- ABOUT THIS TASK: From the data below, repeat exactly the lines from the line with "SLOPE = 0.545" to the line with "slot), (-0.6, slot)]))", both included.

Stored data
####

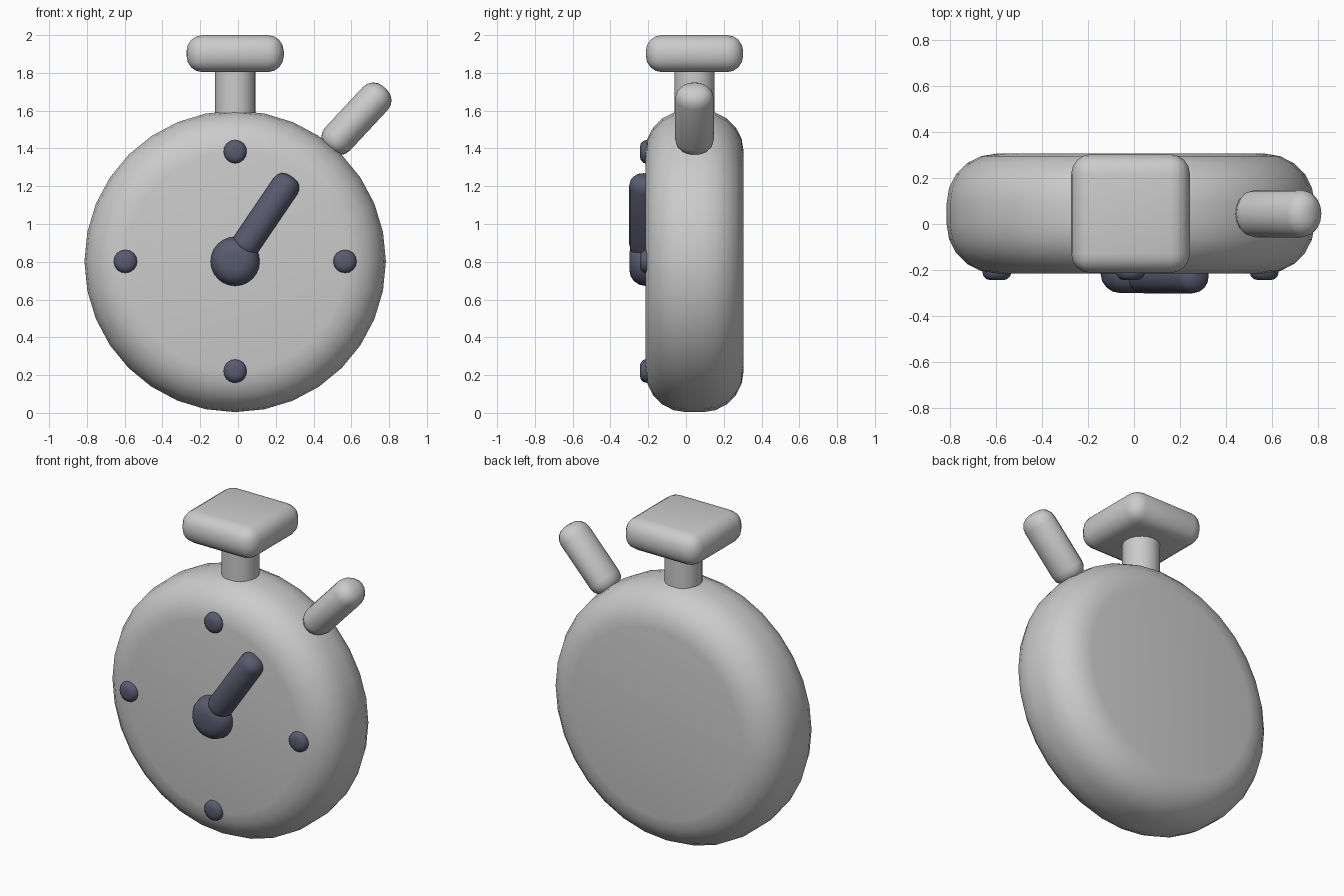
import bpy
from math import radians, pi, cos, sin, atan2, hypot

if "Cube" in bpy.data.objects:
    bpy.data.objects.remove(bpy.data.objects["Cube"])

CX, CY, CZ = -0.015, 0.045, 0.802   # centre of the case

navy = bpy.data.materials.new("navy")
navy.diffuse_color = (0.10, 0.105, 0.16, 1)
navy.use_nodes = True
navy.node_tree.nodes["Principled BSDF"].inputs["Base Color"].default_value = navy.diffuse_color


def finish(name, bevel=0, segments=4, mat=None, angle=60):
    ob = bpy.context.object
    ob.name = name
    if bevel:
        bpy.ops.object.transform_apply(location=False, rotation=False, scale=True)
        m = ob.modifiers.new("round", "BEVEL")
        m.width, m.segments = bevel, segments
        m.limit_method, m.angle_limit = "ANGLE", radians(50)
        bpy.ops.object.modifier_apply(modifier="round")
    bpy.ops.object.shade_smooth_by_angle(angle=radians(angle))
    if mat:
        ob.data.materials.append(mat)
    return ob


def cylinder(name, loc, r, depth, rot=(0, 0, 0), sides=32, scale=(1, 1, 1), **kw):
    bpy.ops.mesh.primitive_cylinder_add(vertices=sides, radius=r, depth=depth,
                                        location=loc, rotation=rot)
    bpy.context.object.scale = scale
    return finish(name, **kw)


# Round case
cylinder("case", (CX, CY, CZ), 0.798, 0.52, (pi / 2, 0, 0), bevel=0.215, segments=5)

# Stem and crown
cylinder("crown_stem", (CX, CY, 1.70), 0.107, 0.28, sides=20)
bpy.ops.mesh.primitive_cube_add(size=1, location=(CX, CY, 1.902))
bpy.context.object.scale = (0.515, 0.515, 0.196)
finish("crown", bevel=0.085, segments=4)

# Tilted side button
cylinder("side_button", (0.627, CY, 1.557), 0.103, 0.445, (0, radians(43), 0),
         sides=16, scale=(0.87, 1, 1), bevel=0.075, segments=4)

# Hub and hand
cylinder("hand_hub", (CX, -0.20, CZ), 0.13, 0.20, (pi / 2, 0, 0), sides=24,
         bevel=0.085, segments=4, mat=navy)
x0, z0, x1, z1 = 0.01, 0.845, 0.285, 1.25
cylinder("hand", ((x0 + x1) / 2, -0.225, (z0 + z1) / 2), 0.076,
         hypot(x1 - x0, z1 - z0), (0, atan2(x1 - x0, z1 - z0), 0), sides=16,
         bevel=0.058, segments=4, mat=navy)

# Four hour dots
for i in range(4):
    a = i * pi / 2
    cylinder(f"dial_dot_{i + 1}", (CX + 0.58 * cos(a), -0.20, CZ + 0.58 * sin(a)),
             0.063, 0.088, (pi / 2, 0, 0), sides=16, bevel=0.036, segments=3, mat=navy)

####

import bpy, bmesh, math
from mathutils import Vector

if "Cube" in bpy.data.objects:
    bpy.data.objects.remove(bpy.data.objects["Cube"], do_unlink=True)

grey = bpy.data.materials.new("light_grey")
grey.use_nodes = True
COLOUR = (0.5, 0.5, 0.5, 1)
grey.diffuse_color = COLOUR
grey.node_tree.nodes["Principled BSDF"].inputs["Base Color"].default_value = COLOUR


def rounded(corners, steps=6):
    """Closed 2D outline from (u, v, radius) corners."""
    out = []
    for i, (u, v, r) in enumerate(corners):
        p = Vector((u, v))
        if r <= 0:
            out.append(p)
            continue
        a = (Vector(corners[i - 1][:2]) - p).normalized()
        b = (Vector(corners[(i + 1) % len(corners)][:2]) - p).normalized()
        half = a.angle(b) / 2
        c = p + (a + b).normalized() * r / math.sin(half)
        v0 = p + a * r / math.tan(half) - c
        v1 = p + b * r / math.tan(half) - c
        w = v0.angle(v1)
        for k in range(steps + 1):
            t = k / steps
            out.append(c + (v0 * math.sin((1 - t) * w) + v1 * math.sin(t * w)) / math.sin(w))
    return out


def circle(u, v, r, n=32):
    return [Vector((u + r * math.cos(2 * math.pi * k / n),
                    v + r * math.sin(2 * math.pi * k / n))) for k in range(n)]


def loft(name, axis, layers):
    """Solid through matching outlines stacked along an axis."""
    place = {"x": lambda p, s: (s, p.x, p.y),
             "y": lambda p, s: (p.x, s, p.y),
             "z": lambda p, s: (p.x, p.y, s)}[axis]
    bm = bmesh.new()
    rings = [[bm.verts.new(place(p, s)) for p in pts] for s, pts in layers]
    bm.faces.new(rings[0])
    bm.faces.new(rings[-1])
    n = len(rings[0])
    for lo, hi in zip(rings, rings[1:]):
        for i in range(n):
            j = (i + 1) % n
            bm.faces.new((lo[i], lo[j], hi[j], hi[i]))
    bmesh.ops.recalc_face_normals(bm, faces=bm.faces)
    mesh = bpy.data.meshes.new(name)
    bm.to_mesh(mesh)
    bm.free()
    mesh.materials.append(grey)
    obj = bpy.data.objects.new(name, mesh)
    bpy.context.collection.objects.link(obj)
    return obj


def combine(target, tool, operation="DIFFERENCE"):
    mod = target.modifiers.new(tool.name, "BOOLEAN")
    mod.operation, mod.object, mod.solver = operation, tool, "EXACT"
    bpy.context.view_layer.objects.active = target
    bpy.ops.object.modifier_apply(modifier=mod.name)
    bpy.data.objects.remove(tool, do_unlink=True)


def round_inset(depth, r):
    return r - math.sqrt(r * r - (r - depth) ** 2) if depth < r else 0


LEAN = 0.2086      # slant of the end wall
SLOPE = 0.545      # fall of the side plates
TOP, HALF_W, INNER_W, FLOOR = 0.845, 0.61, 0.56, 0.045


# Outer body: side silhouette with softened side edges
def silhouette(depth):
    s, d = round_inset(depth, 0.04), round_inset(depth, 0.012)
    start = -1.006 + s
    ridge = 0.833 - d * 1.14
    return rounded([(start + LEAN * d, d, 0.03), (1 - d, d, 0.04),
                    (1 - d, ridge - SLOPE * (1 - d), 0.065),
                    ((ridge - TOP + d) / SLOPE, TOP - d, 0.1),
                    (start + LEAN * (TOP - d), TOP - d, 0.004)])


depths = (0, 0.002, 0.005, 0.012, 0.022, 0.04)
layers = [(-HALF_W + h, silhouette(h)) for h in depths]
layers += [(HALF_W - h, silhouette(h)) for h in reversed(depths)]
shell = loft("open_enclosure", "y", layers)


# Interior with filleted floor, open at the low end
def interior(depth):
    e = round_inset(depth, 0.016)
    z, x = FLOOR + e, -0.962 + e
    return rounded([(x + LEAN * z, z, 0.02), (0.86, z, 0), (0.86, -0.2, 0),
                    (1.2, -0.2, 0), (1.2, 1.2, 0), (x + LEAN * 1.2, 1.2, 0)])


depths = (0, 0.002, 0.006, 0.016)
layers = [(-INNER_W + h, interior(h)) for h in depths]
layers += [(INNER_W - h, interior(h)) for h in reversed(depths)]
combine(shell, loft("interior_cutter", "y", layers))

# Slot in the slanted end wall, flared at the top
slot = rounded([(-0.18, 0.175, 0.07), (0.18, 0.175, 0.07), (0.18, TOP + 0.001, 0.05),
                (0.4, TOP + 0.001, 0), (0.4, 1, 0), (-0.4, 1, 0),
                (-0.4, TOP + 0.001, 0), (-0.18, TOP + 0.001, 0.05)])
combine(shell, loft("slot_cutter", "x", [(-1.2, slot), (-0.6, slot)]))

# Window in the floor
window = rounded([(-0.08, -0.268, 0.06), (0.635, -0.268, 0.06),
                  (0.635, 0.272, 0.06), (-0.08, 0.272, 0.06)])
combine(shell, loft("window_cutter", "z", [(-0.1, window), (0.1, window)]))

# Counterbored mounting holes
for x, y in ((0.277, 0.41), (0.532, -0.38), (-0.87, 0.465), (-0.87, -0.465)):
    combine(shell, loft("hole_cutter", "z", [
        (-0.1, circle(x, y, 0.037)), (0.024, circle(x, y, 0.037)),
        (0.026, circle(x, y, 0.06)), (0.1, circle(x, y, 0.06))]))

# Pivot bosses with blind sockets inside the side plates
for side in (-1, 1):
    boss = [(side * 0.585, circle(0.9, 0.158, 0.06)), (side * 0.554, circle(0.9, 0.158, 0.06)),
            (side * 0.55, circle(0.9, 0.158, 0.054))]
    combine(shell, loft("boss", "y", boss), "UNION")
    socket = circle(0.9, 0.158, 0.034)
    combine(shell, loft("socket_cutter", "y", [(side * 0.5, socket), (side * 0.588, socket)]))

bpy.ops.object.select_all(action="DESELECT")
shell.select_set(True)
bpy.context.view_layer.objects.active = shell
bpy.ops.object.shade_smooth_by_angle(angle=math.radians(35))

####

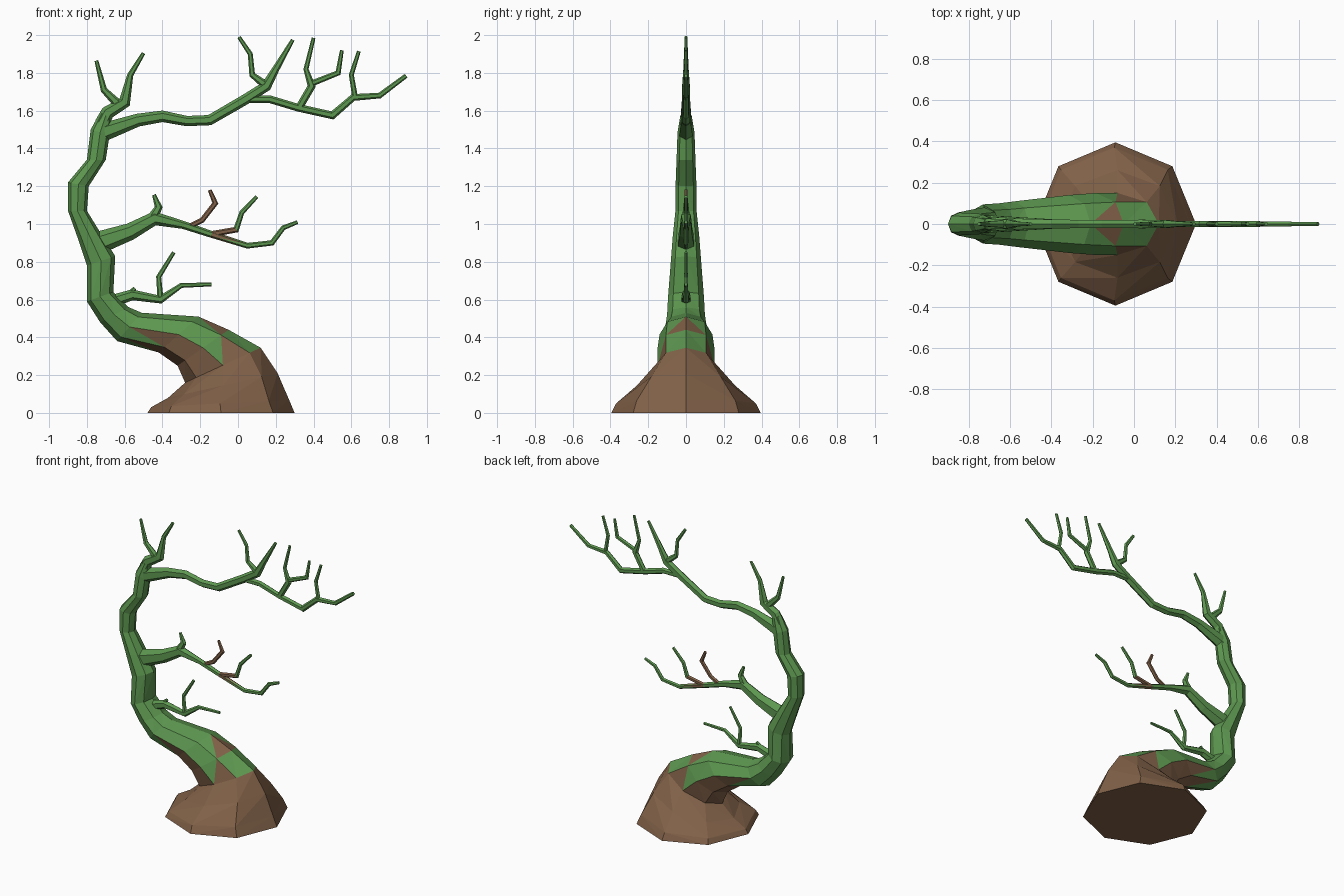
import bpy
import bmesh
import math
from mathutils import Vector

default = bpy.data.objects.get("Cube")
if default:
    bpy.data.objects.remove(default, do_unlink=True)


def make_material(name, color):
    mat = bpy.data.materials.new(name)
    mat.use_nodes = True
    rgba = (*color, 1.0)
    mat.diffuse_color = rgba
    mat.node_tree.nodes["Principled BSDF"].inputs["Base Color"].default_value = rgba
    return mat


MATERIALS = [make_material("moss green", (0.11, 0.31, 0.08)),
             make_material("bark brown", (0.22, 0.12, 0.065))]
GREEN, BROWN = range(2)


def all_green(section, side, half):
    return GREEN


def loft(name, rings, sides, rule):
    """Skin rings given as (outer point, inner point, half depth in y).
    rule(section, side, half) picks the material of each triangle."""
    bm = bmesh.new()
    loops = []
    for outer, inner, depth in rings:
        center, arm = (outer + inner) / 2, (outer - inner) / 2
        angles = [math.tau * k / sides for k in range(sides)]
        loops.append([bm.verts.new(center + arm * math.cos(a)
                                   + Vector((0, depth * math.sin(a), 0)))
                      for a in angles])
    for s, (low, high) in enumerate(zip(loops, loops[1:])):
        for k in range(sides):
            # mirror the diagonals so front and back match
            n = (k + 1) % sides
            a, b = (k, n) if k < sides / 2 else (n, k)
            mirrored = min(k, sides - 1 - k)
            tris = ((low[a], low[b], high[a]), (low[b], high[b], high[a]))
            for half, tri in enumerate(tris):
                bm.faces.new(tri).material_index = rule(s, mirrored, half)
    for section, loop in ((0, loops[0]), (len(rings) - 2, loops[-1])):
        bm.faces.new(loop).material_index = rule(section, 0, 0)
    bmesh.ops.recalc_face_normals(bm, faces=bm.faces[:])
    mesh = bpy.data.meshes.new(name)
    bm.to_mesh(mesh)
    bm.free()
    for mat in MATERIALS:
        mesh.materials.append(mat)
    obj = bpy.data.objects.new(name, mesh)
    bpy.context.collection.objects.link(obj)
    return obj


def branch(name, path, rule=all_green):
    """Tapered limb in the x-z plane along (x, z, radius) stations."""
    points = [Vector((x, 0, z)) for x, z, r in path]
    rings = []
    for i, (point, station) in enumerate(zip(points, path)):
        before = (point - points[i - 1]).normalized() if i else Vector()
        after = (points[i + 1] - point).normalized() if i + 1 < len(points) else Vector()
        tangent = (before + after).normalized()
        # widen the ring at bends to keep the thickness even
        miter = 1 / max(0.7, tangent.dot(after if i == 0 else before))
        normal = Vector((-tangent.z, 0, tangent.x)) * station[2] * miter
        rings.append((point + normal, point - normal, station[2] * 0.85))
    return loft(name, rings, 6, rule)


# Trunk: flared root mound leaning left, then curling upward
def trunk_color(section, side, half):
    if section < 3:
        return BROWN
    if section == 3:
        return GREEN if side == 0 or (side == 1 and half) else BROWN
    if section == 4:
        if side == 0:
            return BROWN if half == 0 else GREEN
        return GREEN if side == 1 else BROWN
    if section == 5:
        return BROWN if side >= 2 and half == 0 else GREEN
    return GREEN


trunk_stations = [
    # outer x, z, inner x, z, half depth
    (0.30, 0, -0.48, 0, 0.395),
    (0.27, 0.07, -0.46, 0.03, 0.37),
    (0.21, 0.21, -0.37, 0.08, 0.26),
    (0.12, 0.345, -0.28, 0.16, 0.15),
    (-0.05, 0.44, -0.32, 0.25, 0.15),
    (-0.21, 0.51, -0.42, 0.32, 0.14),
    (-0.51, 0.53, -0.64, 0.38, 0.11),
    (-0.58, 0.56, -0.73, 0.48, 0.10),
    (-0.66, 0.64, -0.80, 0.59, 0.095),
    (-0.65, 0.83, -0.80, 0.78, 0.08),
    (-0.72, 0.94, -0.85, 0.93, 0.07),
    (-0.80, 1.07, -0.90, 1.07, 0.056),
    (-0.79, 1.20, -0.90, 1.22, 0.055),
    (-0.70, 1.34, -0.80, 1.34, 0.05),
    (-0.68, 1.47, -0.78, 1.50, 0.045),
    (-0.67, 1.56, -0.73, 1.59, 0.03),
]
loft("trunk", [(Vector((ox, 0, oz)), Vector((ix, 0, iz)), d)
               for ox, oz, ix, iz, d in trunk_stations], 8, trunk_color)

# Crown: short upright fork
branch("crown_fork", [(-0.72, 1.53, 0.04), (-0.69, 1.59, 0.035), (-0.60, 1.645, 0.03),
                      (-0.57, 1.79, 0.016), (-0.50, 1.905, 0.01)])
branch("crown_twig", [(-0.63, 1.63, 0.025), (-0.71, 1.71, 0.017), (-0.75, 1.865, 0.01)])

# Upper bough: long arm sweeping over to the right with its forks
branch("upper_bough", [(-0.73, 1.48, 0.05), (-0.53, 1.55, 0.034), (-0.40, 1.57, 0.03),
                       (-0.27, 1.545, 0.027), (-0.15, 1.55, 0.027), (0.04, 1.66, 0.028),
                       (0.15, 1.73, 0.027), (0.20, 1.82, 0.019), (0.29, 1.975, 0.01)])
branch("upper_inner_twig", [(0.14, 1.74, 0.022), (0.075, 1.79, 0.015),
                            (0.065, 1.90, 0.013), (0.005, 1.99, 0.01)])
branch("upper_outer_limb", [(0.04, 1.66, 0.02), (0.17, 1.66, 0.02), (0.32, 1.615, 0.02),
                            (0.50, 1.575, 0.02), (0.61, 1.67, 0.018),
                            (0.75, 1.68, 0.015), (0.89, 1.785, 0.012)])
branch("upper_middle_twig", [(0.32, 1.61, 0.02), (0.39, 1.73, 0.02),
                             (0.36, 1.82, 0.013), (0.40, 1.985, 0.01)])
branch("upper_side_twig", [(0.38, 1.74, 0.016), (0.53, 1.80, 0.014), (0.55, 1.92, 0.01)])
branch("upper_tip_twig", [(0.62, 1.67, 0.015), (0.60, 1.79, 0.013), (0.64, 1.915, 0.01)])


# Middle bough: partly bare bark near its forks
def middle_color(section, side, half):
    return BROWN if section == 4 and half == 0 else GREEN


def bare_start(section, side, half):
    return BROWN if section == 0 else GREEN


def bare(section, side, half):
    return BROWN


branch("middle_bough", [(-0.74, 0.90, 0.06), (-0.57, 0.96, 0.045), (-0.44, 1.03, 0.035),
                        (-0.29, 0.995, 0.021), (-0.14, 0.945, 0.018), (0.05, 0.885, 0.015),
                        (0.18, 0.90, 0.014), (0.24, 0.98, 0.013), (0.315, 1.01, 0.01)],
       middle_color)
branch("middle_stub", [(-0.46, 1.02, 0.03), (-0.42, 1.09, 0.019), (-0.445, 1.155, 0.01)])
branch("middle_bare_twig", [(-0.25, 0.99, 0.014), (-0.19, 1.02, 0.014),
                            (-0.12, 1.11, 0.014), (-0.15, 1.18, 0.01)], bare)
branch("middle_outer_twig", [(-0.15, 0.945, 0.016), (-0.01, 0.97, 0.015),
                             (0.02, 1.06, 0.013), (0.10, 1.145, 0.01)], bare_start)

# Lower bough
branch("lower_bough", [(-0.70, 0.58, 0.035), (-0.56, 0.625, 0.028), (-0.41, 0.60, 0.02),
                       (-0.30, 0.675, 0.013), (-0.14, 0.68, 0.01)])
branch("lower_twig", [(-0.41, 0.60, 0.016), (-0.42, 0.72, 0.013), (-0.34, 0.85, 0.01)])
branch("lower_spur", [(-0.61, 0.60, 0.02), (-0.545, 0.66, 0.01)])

####

- ANSWER AREA:
SLOPE = 0.545      # fall of the side plates
TOP, HALF_W, INNER_W, FLOOR = 0.845, 0.61, 0.56, 0.045


# Outer body: side silhouette with softened side edges
def silhouette(depth):
    s, d = round_inset(depth, 0.04), round_inset(depth, 0.012)
    start = -1.006 + s
    ridge = 0.833 - d * 1.14
    return rounded([(start + LEAN * d, d, 0.03), (1 - d, d, 0.04),
                    (1 - d, ridge - SLOPE * (1 - d), 0.065),
                    ((ridge - TOP + d) / SLOPE, TOP - d, 0.1),
                    (start + LEAN * (TOP - d), TOP - d, 0.004)])


depths = (0, 0.002, 0.005, 0.012, 0.022, 0.04)
layers = [(-HALF_W + h, silhouette(h)) for h in depths]
layers += [(HALF_W - h, silhouette(h)) for h in reversed(depths)]
shell = loft("open_enclosure", "y", layers)


# Interior with filleted floor, open at the low end
def interior(depth):
    e = round_inset(depth, 0.016)
    z, x = FLOOR + e, -0.962 + e
    return rounded([(x + LEAN * z, z, 0.02), (0.86, z, 0), (0.86, -0.2, 0),
                    (1.2, -0.2, 0), (1.2, 1.2, 0), (x + LEAN * 1.2, 1.2, 0)])


depths = (0, 0.002, 0.006, 0.016)
layers = [(-INNER_W + h, interior(h)) for h in depths]
layers += [(INNER_W - h, interior(h)) for h in reversed(depths)]
combine(shell, loft("interior_cutter", "y", layers))

# Slot in the slanted end wall, flared at the top
slot = rounded([(-0.18, 0.175, 0.07), (0.18, 0.175, 0.07), (0.18, TOP + 0.001, 0.05),
                (0.4, TOP + 0.001, 0), (0.4, 1, 0), (-0.4, 1, 0),
                (-0.4, TOP + 0.001, 0), (-0.18, TOP + 0.001, 0.05)])
combine(shell, loft("slot_cutter", "x", [(-1.2, slot), (-0.6, slot)]))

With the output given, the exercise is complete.